Caltech students and Caltech/JPL scholars sometimes encounter security-check delays in the visa acquisition process. These delays may happen because your name is a common name, your field of study warrants a closer look or your country of citizenship or birth. These security delays are not unusual and seldom have anything to do with you personally. They are, however, extremely inconvenient.
If your application is subject to a security check, your case is sent to Washington, DC for "administrative processing." There are a number of government agencies that may be interested (FBI, Nuclear Non-Proliferation Bureau, Department of Commerce, etc.) These agencies coordinate their scrutiny and then send the ok-to-process message to the U.S. Consulate where you applied. As you might imagine, these agencies are not open to inquiry about the progress of a case. It does not help to have your Caltech or JPL supervisor call the U.S. Consulate.

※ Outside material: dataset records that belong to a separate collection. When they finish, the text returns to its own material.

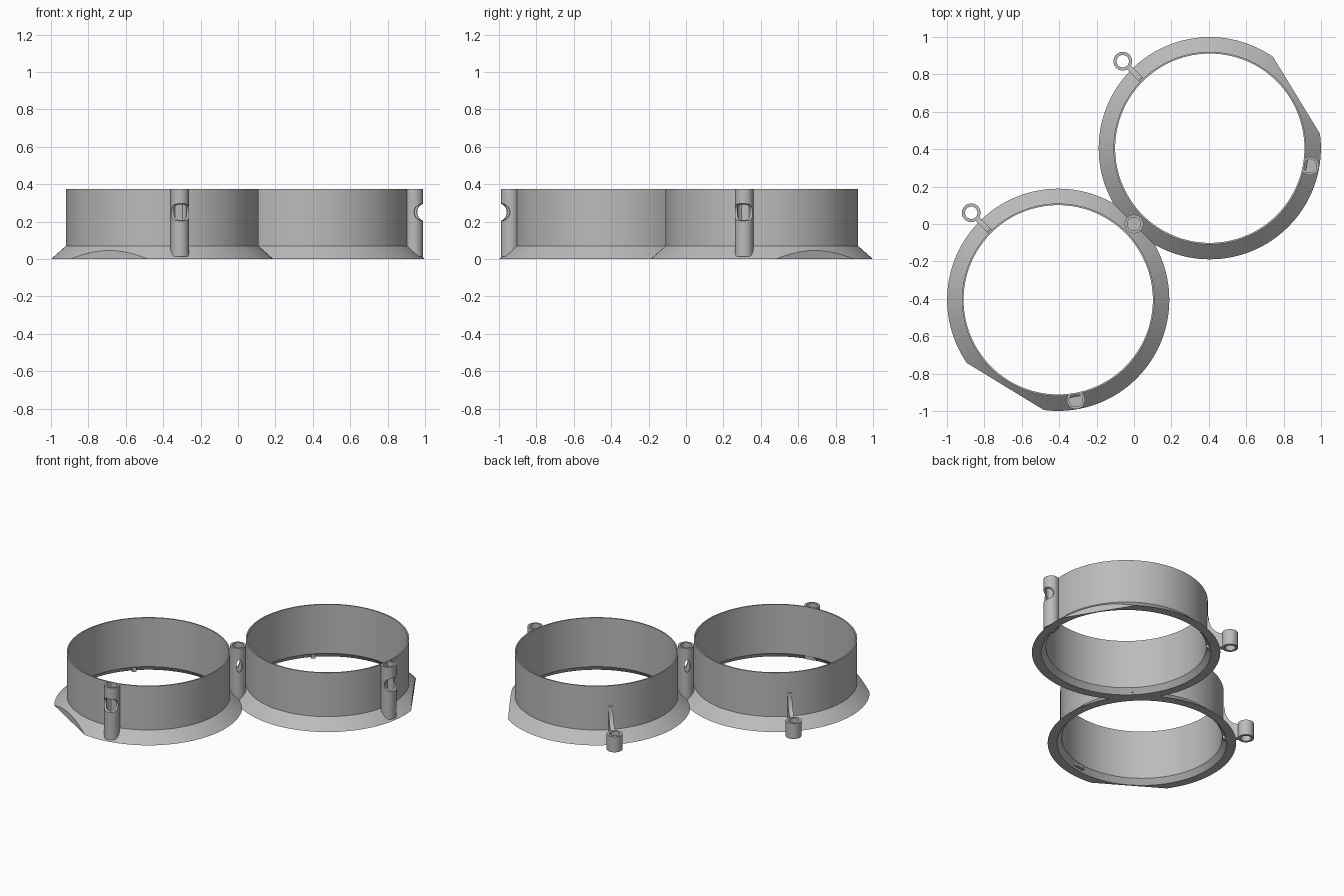
import bpy, bmesh, math
from mathutils import Vector, Matrix

if "Cube" in bpy.data.objects:
    bpy.data.objects.remove(bpy.data.objects["Cube"])

C = 0.4052          # ring centre offset on both axes
R_FLANGE, R_OUT, R_IN, H = 0.594, 0.515, 0.506, 0.375

grey = bpy.data.materials.new("light_grey")
grey.diffuse_color = (0.5, 0.5, 0.5, 1)
grey.use_nodes = True
grey.node_tree.nodes["Principled BSDF"].inputs["Base Color"].default_value = grey.diffuse_color


def make(name, bm):
    bmesh.ops.recalc_face_normals(bm, faces=bm.faces)
    me = bpy.data.meshes.new(name)
    bm.to_mesh(me)
    bm.free()
    ob = bpy.data.objects.new(name, me)
    bpy.context.collection.objects.link(ob)
    me.materials.append(grey)
    return ob


def smooth(ob):
    bpy.ops.object.select_all(action='DESELECT')
    ob.select_set(True)
    bpy.context.view_layer.objects.active = ob
    bpy.ops.object.shade_smooth_by_angle(angle=math.radians(30))


def lathe(profile, segs):
    """Revolve a closed (r, z) profile around z."""
    bm = bmesh.new()
    rows = []
    for i in range(segs):
        a = 2 * math.pi * i / segs
        rows.append([bm.verts.new((r * math.cos(a), r * math.sin(a), z)) for r, z in profile])
    n = len(profile)
    for i in range(segs):
        p, q = rows[i], rows[(i + 1) % segs]
        for j in range(n):
            k = (j + 1) % n
            bm.faces.new((p[j], q[j], q[k], p[k]))
    return bm


def cylinder(name, radius, depth, matrix, segs=32):
    bm = bmesh.new()
    bmesh.ops.create_cone(bm, cap_ends=True, segments=segs, radius1=radius, radius2=radius,
                          depth=depth, matrix=matrix)
    return make(name, bm)


def cut(ob, cutters):
    """Subtract cutters, bake the result and delete the cutters."""
    for c in cutters:
        m = ob.modifiers.new("cut", 'BOOLEAN')
        m.object, m.operation, m.solver = c, 'DIFFERENCE', 'EXACT'
    dg = bpy.context.evaluated_depsgraph_get()
    me = bpy.data.meshes.new_from_object(ob.evaluated_get(dg))
    ob.modifiers.clear()
    ob.data = me
    for c in cutters:
        bpy.data.objects.remove(c)


def ring(name, centre, flat_angle):
    # thin wall with a conical foot, foot trimmed by one flat
    bm = lathe([(R_FLANGE, 0), (R_OUT, 0.07), (R_OUT, H), (R_IN, H), (R_IN, 0.035), (0.535, 0)], 128)
    n = Vector((math.cos(flat_angle), math.sin(flat_angle), 0))
    res = bmesh.ops.bisect_plane(bm, geom=bm.verts[:] + bm.edges[:] + bm.faces[:],
                                 plane_co=n * 0.543, plane_no=n, clear_outer=True)
    edges = [e for e in res['geom_cut'] if isinstance(e, bmesh.types.BMEdge)]
    bmesh.ops.contextual_create(bm, geom=edges)
    bmesh.ops.translate(bm, vec=centre, verts=bm.verts)
    smooth(make(name, bm))


def post(name, centre, angle):
    # upright tube on the foot with a rounded notch on its outer side
    d = Vector((math.cos(angle), math.sin(angle), 0))
    p = centre + d * 0.544
    bm = lathe([(0.049, 0.012), (0.049, H), (0.036, H), (0.036, 0.06), (0.001, 0.06), (0.001, 0.012)], 40)
    bmesh.ops.translate(bm, vec=p, verts=bm.verts)
    ob = make(name, bm)
    along = Matrix.Rotation(angle, 4, 'Z') @ Matrix.Rotation(math.pi / 2, 4, 'X')
    notch = cylinder("notch_cutter", 0.047, 0.3,
                     Matrix.Translation(p + d * 0.056 + Vector((0, 0, 0.25))) @ along)
    inside = cylinder("inside_cutter", R_IN + 0.001, 2, Matrix.Translation(centre), 128)
    cut(ob, [notch, inside])
    smooth(ob)


def eyelet(name, centre):
    # small vertical loop beside the foot
    d = Vector((-1, 1, 0)).normalized()
    bm = lathe([(0.05, 0), (0.05, 0.108), (0.033, 0.108), (0.033, 0)], 40)
    bmesh.ops.translate(bm, vec=centre + d * 0.658, verts=bm.verts)
    smooth(make(name, bm))
    # thin curved fin joining the loop to the wall
    prof = [(0.511, 0.0), (0.622, 0.0), (0.622, 0.1)]
    for i in range(9):
        a = math.pi / 2 * i / 8
        prof.append((0.612 - 0.09 * math.sin(a), 0.23 - 0.13 * math.cos(a)))
    prof.append((0.511, 0.235))
    s = Vector((1, 1, 0)).normalized() * 0.014
    bm = bmesh.new()
    sides = []
    for k in (-1, 1):
        sides.append([bm.verts.new(centre + d * r + s * k + Vector((0, 0, z))) for r, z in prof])
        bm.faces.new(sides[-1])
    m = len(prof)
    for i in range(m):
        j = (i + 1) % m
        bm.faces.new((sides[0][i], sides[0][j], sides[1][j], sides[1][i]))
    smooth(make(name + "_fin", bm))


back = Vector((C, C, 0))
front = -back
ring("back_ring", back, math.radians(31.4))
ring("front_ring", front, math.radians(238.6))
post("back_post", back, math.radians(-10))
post("front_post", front, math.radians(-80))
eyelet("back_eyelet", back)
eyelet("front_eyelet", front)

# shared tube between the rings with a narrow slot through it
bm = lathe([(0.05, 0.012), (0.05, H), (0.036, H), (0.036, 0.06), (0.001, 0.06), (0.001, 0.012)], 40)
middle = make("middle_post", bm)
slot = cylinder("slot_cutter", 0.045, 0.3, Matrix.Translation((0, 0, 0.25))
                @ Matrix.Rotation(math.radians(-45), 4, 'Z') @ Matrix.Rotation(math.pi / 2, 4, 'Y')
                @ Matrix.Diagonal((1, 0.4, 1, 1)))
cut(middle, [slot])
smooth(middle)
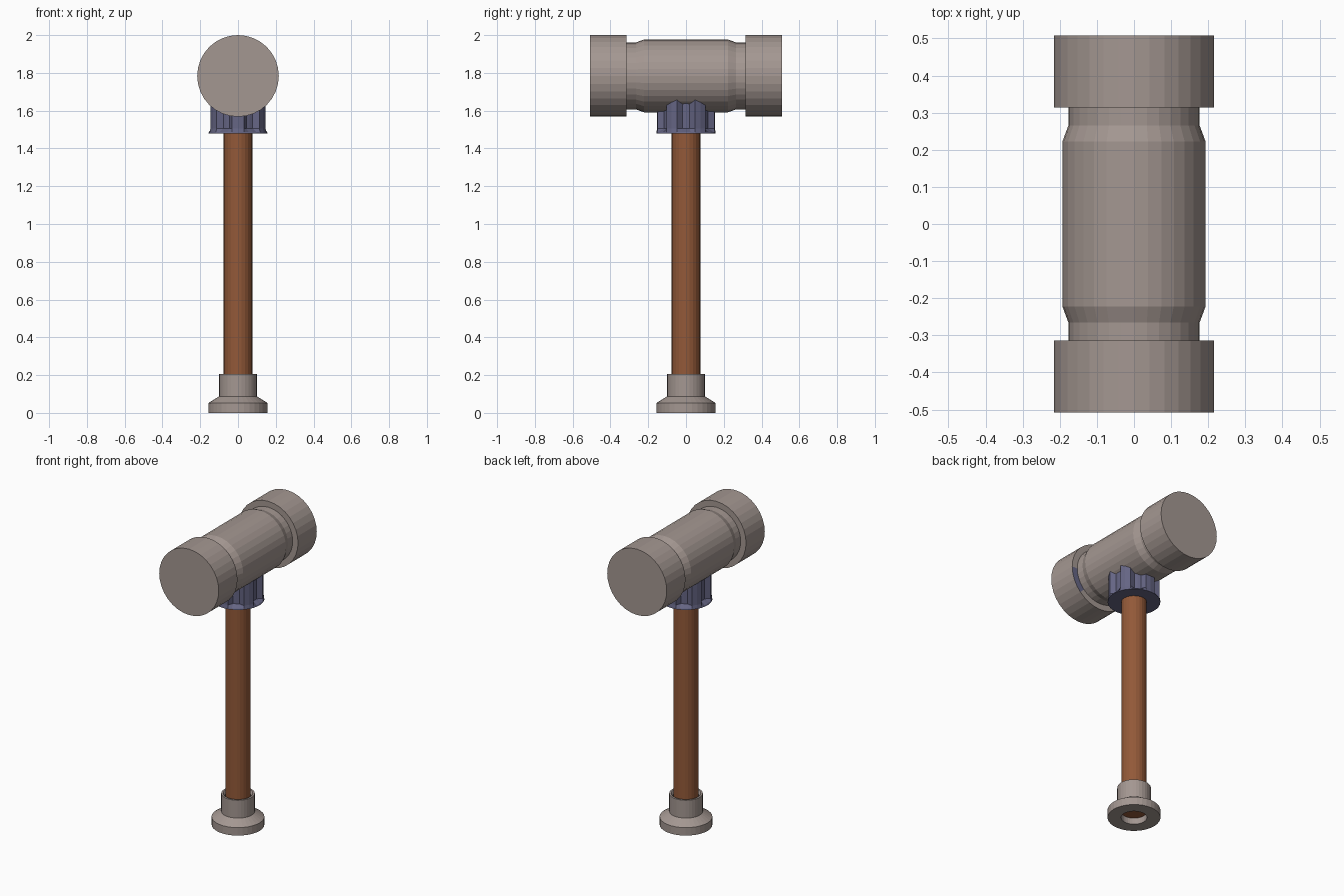
import bpy, bmesh, math

if "Cube" in bpy.data.objects:
    bpy.data.objects.remove(bpy.data.objects["Cube"])


def material(name, rgb):
    m = bpy.data.materials.new(name)
    m.diffuse_color = (*rgb, 1)
    m.use_nodes = True
    m.node_tree.nodes["Principled BSDF"].inputs["Base Color"].default_value = m.diffuse_color
    return m


STONE = material("warm grey", (0.37, 0.31, 0.285))
WOOD = material("brown wood", (0.29, 0.10, 0.04))
BLUE = material("slate blue", (0.13, 0.13, 0.23))


def loft(name, rings, mats, closed=False):
    """Skin a list of equal-length point rings; cap the ends or join them in a loop."""
    bm = bmesh.new()
    vr = [[bm.verts.new(p) for p in r] for r in rings]
    n = len(vr[0])
    pairs = list(zip(vr, vr[1:]))
    if closed:
        pairs.append((vr[-1], vr[0]))
    else:
        bm.faces.new(vr[0][::-1])
        bm.faces.new(vr[-1])
    for a, b in pairs:
        for i in range(n):
            j = (i + 1) % n
            bm.faces.new((a[i], a[j], b[j], b[i]))
    bmesh.ops.recalc_face_normals(bm, faces=bm.faces)
    me = bpy.data.meshes.new(name)
    bm.to_mesh(me)
    bm.free()
    for m in mats:
        me.materials.append(m)
    ob = bpy.data.objects.new(name, me)
    bpy.context.collection.objects.link(ob)
    return ob


def ring_z(r, z, n):
    return [(r * math.cos(2 * math.pi * i / n), r * math.sin(2 * math.pi * i / n), z)
            for i in range(n)]


def ring_y(r, y, n=32, zc=1.784):
    return [(r * math.cos(2 * math.pi * i / n), y, zc + r * math.sin(2 * math.pi * i / n))
            for i in range(n)]


# hammer head: end caps, grooves and thicker middle in one turned profile
half = [(0.216, 0.508), (0.216, 0.314), (0.177, 0.314), (0.177, 0.265), (0.193, 0.222)]
profile = [(r, -y) for r, y in half] + half[::-1]
head = loft("hammer_head", [ring_y(r, y) for r, y in profile], [STONE, BLUE])

# blue patch on the lower inner rim of one cap
for f in head.data.polygons:
    c = f.center
    if abs(c.y + 0.314) < 0.001 and f.normal.y > 0.9:
        a = math.degrees(math.atan2(c.z - 1.784, c.x))
        if -50 < a < 5:
            f.material_index = 1

# six-toothed collar under the head, on a flared base
def collar_ring(r_tooth, r_valley, z):
    pts = []
    for k in range(6):
        for off, r in ((-12, r_tooth), (0, r_tooth), (12, r_tooth),
                       (21, r_valley), (30, r_valley), (39, r_valley)):
            a = math.radians(90 + 60 * k + off)
            pts.append((r * math.cos(a), r * math.sin(a), z))
    return pts


loft("collar", [collar_ring(0.157, 0.157, 1.48), collar_ring(0.156, 0.153, 1.488),
                collar_ring(0.153, 0.124, 1.505), collar_ring(0.153, 0.124, 1.68)], [BLUE])

# wooden handle
loft("handle", [ring_z(0.076, z, 24) for z in (0.04, 1.5)], [WOOD])

# hollow pommel around the handle's lower end
pommel = [(0.077, 0), (0.157, 0), (0.157, 0.052), (0.1, 0.088), (0.1, 0.205),
          (0.088, 0.205), (0.077, 0.19)]
loft("pommel", [ring_z(r, z, 32) for r, z in pommel], [STONE], closed=True)
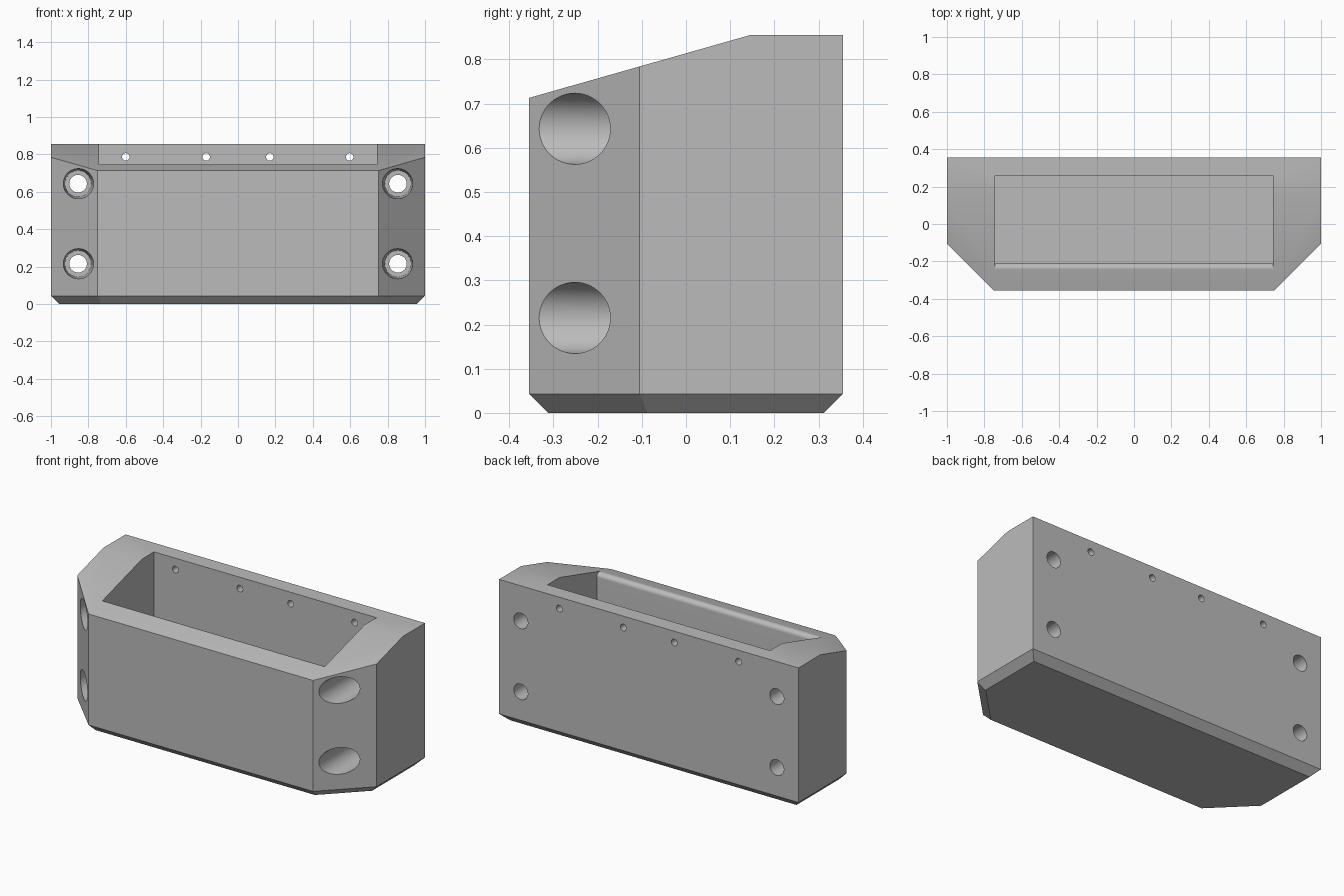
import bpy, bmesh, math
from mathutils import Vector, Matrix

cube = bpy.data.objects.get("Cube")
if cube:
    bpy.data.objects.remove(cube, do_unlink=True)

HALF_Y, TOP, CHAMFER = 0.355, 0.855, 0.043
FRONT_Z, SLOPE = 0.713, 0.284          # sloped rim: height at the front, rise per unit y


def rim_z(y):
    return FRONT_Z + SLOPE * (y + HALF_Y)


def make_object(name, bm):
    bmesh.ops.recalc_face_normals(bm, faces=bm.faces)
    mesh = bpy.data.meshes.new(name)
    bm.to_mesh(mesh)
    bm.free()
    obj = bpy.data.objects.new(name, mesh)
    bpy.context.collection.objects.link(obj)
    return obj


def loft(bm, rings):
    loops = [[bm.verts.new(p) for p in ring] for ring in rings]
    n = len(loops[0])
    for a, b in zip(loops, loops[1:]):
        for i in range(n):
            j = (i + 1) % n
            bm.faces.new((a[i], a[j], b[j], b[i]))
    bm.faces.new(loops[0])
    bm.faces.new(loops[-1])


def plan(inset, z):
    # six-sided outline with clipped front corners
    k = inset * math.tan(math.pi / 8)
    side, back = 1 - inset, HALF_Y - inset
    half = [(side, back), (side, -0.105 + k), (0.75 - k, -back)]
    pts = half + [(-x, y) for x, y in reversed(half)]
    return [(x, y, z) for x, y in pts]


# Housing with chamfered base and sloped front rim
bm = bmesh.new()
loft(bm, [plan(CHAMFER, 0), plan(0, CHAMFER), plan(0, TOP)])
cut = bmesh.ops.bisect_plane(bm, geom=bm.verts[:] + bm.edges[:] + bm.faces[:],
                             plane_co=Vector((0, -HALF_Y, FRONT_Z)),
                             plane_no=Vector((0, -SLOPE, 1)), clear_outer=True)
bmesh.ops.holes_fill(bm, edges=[e for e in bm.edges if e.is_boundary])
housing = make_object("housing", bm)

# Pocket cutter with a rounded front lip
WALL, BACK, FLOOR, R = -0.21, 0.26, 0.10, 0.026
sweep = math.pi / 2 + math.atan(SLOPE)
cy = WALL - R
cz = rim_z(cy + R * math.cos(sweep)) - R * math.sin(sweep)
profile = [(BACK, 1), (BACK, FLOOR), (WALL, FLOOR)]
for i in range(13):
    a = sweep * i / 12
    profile.append((cy + R * math.cos(a), cz + R * math.sin(a)))
profile.append((profile[-1][0], 1))
bm = bmesh.new()
loft(bm, [[(x, y, z) for y, z in profile] for x in (-0.743, 0.743)])
cutters = [make_object("pocket_cutter", bm)]


def bore(name, x, z, y0, y1, r0, r1):
    # round cutter along y, radius r0 at y0 and r1 at y1
    bm = bmesh.new()
    rot = Matrix.Rotation(-math.pi / 2, 4, 'X')
    bmesh.ops.create_cone(bm, cap_ends=True, segments=48, radius1=r0, radius2=r1,
                          depth=y1 - y0,
                          matrix=Matrix.Translation((x, (y0 + y1) / 2, z)) @ rot)
    cutters.append(make_object(name, bm))


# Mounting holes with wide counterbores in the clipped corners
for x in (-0.855, 0.855):
    for z in (0.215, 0.643):
        bore("counterbore_cutter", x, z, -0.4, 0.2, 0.084, 0.07)
        bore("bolt_hole_cutter", x, z, 0.1, 0.5, 0.047, 0.047)

# Small holes through the back wall
for x in (-0.6, -0.17, 0.17, 0.597):
    bore("small_hole_cutter", x, 0.786, 0.2, 0.5, 0.02, 0.02)

bpy.ops.object.select_all(action='DESELECT')
bpy.context.view_layer.objects.active = housing
housing.select_set(True)
for c in cutters:
    c.hide_render = True
    mod = housing.modifiers.new(c.name, 'BOOLEAN')
    mod.operation, mod.solver, mod.object = 'DIFFERENCE', 'EXACT', c
    bpy.ops.object.modifier_apply(modifier=mod.name)
    bpy.data.objects.remove(c, do_unlink=True)

# Colour and shading
grey = bpy.data.materials.new("light_grey")
grey.use_nodes = True
colour = (0.5, 0.5, 0.5, 1)
grey.diffuse_color = colour
grey.node_tree.nodes["Principled BSDF"].inputs["Base Color"].default_value = colour
housing.data.materials.clear()
housing.data.materials.append(grey)
bpy.ops.object.shade_smooth_by_angle(angle=math.radians(30))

Not directly. We do file a request for an inquiry with our Congressional Representatives on all such delays. While this doesn't speed the processing of the case, it can uncover whether or not your case is simply lost in the bureaucratic shuffle. It also has the outcome of keeping this situation in the mind of our Congressional Representatives.
- Notify your Caltech or JPL supervisor about the delay.
- Notify the International Offices at Caltech and JPL so we can make an inquiry through our Congressional Representatives.
- Provide all supplementary documentation/information to the U.S. Consulate. Review the Department of State information regarding "further administrative processing."
- Check the call number or website to follow the status of your pending application.
- Contact the International Offices at Caltech or JPL once you have received your visa.
Since visa applications that undergo administrative processing are considered "refused" under Section 221(g), until the visa is issued. A 221(g) refusal is not permanent but is considered a refusal for future visa applications; however, failure to disclose a previous 221(g) refusal of an application ultimately approved should not affect eligibility.